Records from a data collection
────────────────

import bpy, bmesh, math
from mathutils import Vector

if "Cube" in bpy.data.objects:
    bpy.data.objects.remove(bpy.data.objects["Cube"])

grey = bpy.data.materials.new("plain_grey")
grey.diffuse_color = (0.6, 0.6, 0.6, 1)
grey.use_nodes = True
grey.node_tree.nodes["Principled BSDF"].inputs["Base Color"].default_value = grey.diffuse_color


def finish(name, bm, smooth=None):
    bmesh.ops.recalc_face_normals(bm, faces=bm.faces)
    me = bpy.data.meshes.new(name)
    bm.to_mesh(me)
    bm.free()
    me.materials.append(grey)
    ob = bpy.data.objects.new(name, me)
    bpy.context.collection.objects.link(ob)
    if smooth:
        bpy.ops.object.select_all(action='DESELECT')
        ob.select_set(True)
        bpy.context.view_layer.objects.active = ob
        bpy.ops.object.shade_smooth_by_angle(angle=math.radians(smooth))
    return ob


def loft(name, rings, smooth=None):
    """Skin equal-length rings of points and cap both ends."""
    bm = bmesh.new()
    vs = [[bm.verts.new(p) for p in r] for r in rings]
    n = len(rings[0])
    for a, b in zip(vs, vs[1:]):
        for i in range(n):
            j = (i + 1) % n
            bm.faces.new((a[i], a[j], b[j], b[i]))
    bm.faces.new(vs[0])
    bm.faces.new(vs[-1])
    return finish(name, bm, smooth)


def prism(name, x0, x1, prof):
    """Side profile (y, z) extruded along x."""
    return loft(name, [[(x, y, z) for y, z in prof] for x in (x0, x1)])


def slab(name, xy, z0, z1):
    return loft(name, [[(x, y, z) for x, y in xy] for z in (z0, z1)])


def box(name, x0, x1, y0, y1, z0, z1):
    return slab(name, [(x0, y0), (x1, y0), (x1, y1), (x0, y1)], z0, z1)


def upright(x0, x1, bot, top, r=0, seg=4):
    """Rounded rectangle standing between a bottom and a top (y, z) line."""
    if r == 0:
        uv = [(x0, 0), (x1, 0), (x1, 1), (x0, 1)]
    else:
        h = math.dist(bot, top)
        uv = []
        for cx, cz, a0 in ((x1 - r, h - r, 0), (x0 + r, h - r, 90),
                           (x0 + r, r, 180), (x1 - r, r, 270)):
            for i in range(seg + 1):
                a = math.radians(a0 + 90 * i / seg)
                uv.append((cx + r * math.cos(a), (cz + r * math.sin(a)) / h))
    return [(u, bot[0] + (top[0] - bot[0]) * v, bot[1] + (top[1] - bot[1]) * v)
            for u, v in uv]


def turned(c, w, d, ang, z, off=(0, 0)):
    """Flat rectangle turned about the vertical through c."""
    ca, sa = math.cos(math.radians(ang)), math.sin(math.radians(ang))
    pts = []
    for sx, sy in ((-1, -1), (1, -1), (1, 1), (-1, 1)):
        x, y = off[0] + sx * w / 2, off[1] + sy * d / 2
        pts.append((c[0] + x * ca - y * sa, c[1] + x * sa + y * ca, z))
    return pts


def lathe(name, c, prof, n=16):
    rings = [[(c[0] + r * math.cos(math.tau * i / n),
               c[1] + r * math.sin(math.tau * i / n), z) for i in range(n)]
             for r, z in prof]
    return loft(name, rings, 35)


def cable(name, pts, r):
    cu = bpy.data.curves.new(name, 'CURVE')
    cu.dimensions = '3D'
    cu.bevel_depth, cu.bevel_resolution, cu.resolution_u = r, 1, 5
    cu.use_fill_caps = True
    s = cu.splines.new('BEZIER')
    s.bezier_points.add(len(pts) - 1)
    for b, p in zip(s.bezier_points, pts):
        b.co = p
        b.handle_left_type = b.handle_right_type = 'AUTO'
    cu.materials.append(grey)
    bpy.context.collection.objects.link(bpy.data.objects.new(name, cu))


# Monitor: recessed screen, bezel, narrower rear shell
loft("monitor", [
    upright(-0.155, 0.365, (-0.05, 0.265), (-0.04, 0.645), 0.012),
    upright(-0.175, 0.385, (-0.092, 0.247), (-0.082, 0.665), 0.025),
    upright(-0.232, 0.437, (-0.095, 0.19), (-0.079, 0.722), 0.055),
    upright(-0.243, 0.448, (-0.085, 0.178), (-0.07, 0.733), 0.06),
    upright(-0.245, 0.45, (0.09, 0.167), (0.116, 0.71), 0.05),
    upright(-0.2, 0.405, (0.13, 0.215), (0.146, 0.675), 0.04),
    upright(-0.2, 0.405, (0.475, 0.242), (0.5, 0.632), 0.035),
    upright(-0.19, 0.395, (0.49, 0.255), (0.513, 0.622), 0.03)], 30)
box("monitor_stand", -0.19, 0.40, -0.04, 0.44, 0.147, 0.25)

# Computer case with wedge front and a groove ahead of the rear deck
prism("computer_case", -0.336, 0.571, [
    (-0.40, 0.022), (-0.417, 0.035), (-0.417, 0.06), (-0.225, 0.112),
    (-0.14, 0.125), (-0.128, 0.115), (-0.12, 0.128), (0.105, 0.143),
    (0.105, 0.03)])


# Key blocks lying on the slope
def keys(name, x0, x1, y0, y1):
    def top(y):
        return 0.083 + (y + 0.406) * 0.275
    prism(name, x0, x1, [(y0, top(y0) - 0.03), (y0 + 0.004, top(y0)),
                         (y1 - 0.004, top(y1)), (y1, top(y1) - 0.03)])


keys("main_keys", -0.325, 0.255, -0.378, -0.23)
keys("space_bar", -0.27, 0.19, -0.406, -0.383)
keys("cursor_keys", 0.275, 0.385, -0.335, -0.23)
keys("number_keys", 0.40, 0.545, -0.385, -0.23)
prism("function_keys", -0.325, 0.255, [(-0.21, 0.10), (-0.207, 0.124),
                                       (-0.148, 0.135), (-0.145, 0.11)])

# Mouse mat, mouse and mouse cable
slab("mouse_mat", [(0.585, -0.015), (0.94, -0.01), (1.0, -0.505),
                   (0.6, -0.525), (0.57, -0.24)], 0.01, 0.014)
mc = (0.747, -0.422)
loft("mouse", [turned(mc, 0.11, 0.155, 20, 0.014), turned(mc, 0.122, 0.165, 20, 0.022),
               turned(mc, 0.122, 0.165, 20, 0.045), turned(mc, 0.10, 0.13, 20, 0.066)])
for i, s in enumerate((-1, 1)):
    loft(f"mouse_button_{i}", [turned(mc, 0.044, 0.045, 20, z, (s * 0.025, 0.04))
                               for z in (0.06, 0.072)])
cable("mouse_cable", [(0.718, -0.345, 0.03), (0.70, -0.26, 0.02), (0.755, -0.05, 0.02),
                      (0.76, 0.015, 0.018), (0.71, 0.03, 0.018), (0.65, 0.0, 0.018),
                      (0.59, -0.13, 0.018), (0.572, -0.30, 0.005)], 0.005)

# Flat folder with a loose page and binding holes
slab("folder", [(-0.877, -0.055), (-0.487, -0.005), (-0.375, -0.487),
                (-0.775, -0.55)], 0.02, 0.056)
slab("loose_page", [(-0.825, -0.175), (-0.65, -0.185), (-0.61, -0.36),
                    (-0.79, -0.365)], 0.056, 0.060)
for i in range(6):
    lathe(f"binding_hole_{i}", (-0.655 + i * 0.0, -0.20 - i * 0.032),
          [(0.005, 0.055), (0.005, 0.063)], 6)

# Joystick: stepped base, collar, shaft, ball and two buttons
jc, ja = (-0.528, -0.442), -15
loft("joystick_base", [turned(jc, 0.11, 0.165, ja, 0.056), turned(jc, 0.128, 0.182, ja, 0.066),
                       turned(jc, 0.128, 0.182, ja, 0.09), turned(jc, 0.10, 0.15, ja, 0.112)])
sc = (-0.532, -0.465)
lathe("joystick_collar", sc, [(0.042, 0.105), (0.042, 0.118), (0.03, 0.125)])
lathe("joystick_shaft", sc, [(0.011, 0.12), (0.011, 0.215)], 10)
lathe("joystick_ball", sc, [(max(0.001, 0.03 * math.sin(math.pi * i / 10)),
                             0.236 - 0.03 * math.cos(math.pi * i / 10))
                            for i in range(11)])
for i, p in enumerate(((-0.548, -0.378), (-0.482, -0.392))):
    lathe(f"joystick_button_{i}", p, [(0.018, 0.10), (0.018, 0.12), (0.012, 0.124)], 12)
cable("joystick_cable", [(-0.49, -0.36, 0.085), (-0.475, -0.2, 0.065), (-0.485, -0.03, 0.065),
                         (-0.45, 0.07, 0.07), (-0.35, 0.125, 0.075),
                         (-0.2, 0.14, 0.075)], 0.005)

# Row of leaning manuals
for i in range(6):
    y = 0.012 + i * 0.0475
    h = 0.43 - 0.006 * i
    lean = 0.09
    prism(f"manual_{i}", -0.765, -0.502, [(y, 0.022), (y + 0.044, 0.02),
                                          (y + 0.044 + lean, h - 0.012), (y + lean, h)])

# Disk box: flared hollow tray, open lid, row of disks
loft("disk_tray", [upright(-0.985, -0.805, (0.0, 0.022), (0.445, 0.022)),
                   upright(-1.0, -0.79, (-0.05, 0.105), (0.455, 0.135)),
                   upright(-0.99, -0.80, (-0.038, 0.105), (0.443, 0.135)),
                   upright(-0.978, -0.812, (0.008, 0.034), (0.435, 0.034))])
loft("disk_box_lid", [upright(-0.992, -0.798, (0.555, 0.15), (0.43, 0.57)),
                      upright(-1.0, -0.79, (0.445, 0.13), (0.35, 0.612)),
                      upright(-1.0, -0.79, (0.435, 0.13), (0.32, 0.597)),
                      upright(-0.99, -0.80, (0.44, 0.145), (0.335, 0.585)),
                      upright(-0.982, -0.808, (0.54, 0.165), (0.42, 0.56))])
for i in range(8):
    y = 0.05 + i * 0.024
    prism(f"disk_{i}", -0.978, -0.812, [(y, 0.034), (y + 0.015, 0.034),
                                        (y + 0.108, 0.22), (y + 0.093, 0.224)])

────────────────

WHAT YOU WILL DO: As listed above, the lines from the line with "0.13, 20, 0.066)])" to the line with "(0.59, -0.13, 0.018), (0.572, -0.30, 0.005)], 0.005)" are to be echoed exactly, with both ends included and nothing added.

SOLVED EXERCISE:
               turned(mc, 0.122, 0.165, 20, 0.045), turned(mc, 0.10, 0.13, 20, 0.066)])
for i, s in enumerate((-1, 1)):
    loft(f"mouse_button_{i}", [turned(mc, 0.044, 0.045, 20, z, (s * 0.025, 0.04))
                               for z in (0.06, 0.072)])
cable("mouse_cable", [(0.718, -0.345, 0.03), (0.70, -0.26, 0.02), (0.755, -0.05, 0.02),
                      (0.76, 0.015, 0.018), (0.71, 0.03, 0.018), (0.65, 0.0, 0.018),
                      (0.59, -0.13, 0.018), (0.572, -0.30, 0.005)], 0.005)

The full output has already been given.